Tight credit and consumer worries over the Gulf War more than offset lower mortgage rates in January, triggering a 4.3% decline in home resales in California last month and 7% nationwide, two real estate trade groups reported Wednesday.
The decline means that the sales rate in California is 31.1% slower than it was a year ago when the state’s slowdown was already under way.
Meanwhile, in a separate report, the Commerce Department reported Wednesday that the economy contracted at a 2.0% rate in the final quarter of 1990, slightly less than the previously estimated 2.1%.
The main reason for the revision was that imports fell more sharply than originally estimated as the economy weakened. But exports were relatively strong, so the national trade performance was better than reported a month ago.
Consumer spending fell only 2.9% from the third-quarter levels, the Commerce Department said, compared to earlier estimates of 3.1%.
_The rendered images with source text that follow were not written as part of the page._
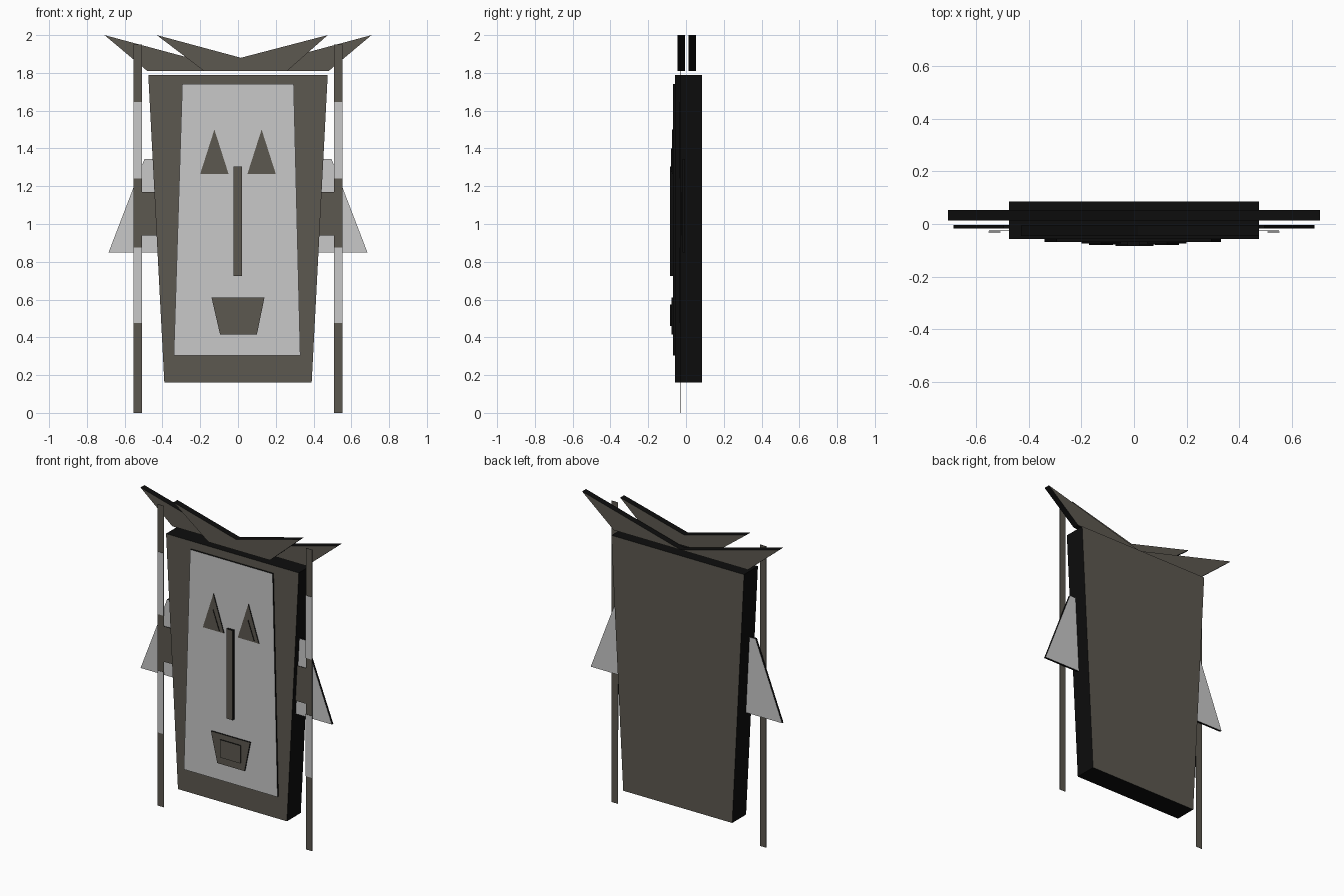
import bpy, bmesh

if "Cube" in bpy.data.objects:
    bpy.data.objects.remove(bpy.data.objects["Cube"])


def material(name, rgb):
    m = bpy.data.materials.new(name)
    m.diffuse_color = (*rgb, 1.0)
    m.use_nodes = True
    m.node_tree.nodes["Principled BSDF"].inputs["Base Color"].default_value = m.diffuse_color
    return m


BROWN = material("dark brown", (0.108, 0.098, 0.080))
GREY = material("light grey", (0.58, 0.58, 0.58))
BLACK = material("black edge", (0.004, 0.004, 0.004))


def plate(name, profile, y0, y1, face_mat):
    """Extrude an (x, z) profile from y0 to y1; rim faces are black."""
    bm = bmesh.new()
    front = bm.faces.new([bm.verts.new((x, y0, z)) for x, z in profile])
    ext = bmesh.ops.extrude_face_region(bm, geom=[front], use_keep_orig=True)
    moved = [v for v in ext["geom"] if isinstance(v, bmesh.types.BMVert)]
    bmesh.ops.translate(bm, verts=moved, vec=(0, y1 - y0, 0))
    bmesh.ops.recalc_face_normals(bm, faces=bm.faces)
    bm.normal_update()
    for f in bm.faces:
        f.material_index = 0 if abs(f.normal.y) > 0.9 else 1
    me = bpy.data.meshes.new(name)
    bm.to_mesh(me)
    bm.free()
    me.materials.append(face_mat)
    me.materials.append(BLACK)
    ob = bpy.data.objects.new(name, me)
    bpy.context.collection.objects.link(ob)
    return ob


def pair(name, profile, y0, y1, face_mat):
    """Left and right mirrored plates."""
    for side, s in (("left", -1), ("right", 1)):
        plate(f"{side}_{name}", [(s * x, z) for x, z in profile], y0, y1, face_mat)


def rect(x0, x1, z0, z1):
    return [(x0, z0), (x1, z0), (x1, z1), (x0, z1)]


# Tapered head block and face panel
plate("head", [(-0.39, 0.16), (0.39, 0.16), (0.475, 1.79), (-0.475, 1.79)],
      -0.057, 0.085, BROWN)
plate("face_panel", [(-0.34, 0.305), (0.33, 0.305), (0.295, 1.74), (-0.295, 1.74)],
      -0.068, -0.055, GREY)

# Eyes, nose and mouth, with smaller raised plates on top
pair("eye", [(0.05, 1.265), (0.2, 1.265), (0.125, 1.5)], -0.074, -0.067, BROWN)
pair("pupil", [(0.08, 1.275), (0.17, 1.275), (0.125, 1.4)], -0.079, -0.073, BROWN)
plate("nose", rect(-0.024, 0.021, 0.725, 1.305), -0.084, -0.067, BROWN)
plate("mouth", [(-0.095, 0.415), (0.1, 0.415), (0.14, 0.61), (-0.14, 0.61)],
      -0.077, -0.067, BROWN)
plate("inner_mouth", rect(-0.07, 0.075, 0.46, 0.575), -0.084, -0.076, BROWN)

# Crown: wide rear horns and a narrower V in front
pair("rear_horn", [(0.0, 1.81), (0.48, 1.81), (0.707, 2.0)], 0.013, 0.053, BROWN)
plate("front_crown", [(-0.43, 2.0), (-0.18, 1.81), (0.26, 1.81), (0.475, 2.0), (0.015, 1.88)],
      -0.045, -0.005, BROWN)

# Ears, poles with light bands, and connectors
pair("ear", [(0.41, 0.85), (0.685, 0.85), (0.495, 1.345), (0.41, 1.345)],
     -0.018, -0.004, GREY)
pair("pole", rect(0.508, 0.553, 0.0, 1.95), -0.031, -0.029, BROWN)
pair("connector", rect(0.42, 0.55, 0.94, 1.17), -0.027, -0.024, BROWN)
pair("upper_pole_band", rect(0.508, 0.553, 1.24, 1.645), -0.034, -0.032, GREY)
pair("lower_pole_band", rect(0.508, 0.553, 0.475, 0.875), -0.034, -0.032, GREY)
The home sales report from the California Assn. of Realtors showed steep month-to-month declines in most areas of the state, with the expensive Ventura County region north of Los Angeles plunging 32.9% for the biggest drop.
Sales in the Northern California wine country were off a whopping 62.6% on a year-to-year basis.
The National Assn. of Realtors, in its monthly report, said January’s sales of existing single-family homes were 2.91 million units on an annual basis, down from 3.13 million units in December.
The January rate was down 16.1% from a year ago, when sales were 3.47 million units.
January’s median price of an existing, single-family California home was $192,690, down 0.1% from December and 1.2% below the year-ago median price of $194,950.
The median represents the level at which half the homes sold are more expensive and half are less expensive.
The national median price for single-family homes in January was $94,200, up $2,500 from December, but down $1,000 from January, 1990.
Sales declines were slight in Orange County, 4.6%, and the San Francisco Bay Area, 2.7%. But hefty declines came in several other areas: Riverside/San Bernardino, 13.5%; the Central Valley, 15.4%, and Los Angeles, 16.1%.
Los Angeles sales were also off a steep 41.1% from January, 1990.
Although the revision from the previous estimate was small, economists said they were encouraged by new data in the report.
“There is a significant shift in the mix,” said Stephen Roach, economist at Morgan Stanley. “It sows the seeds for a revival.”
O.C. PRICES RISE
Sales of single-family homes continued to slump last month, but the median price rose 3.3% from December, 1990. D6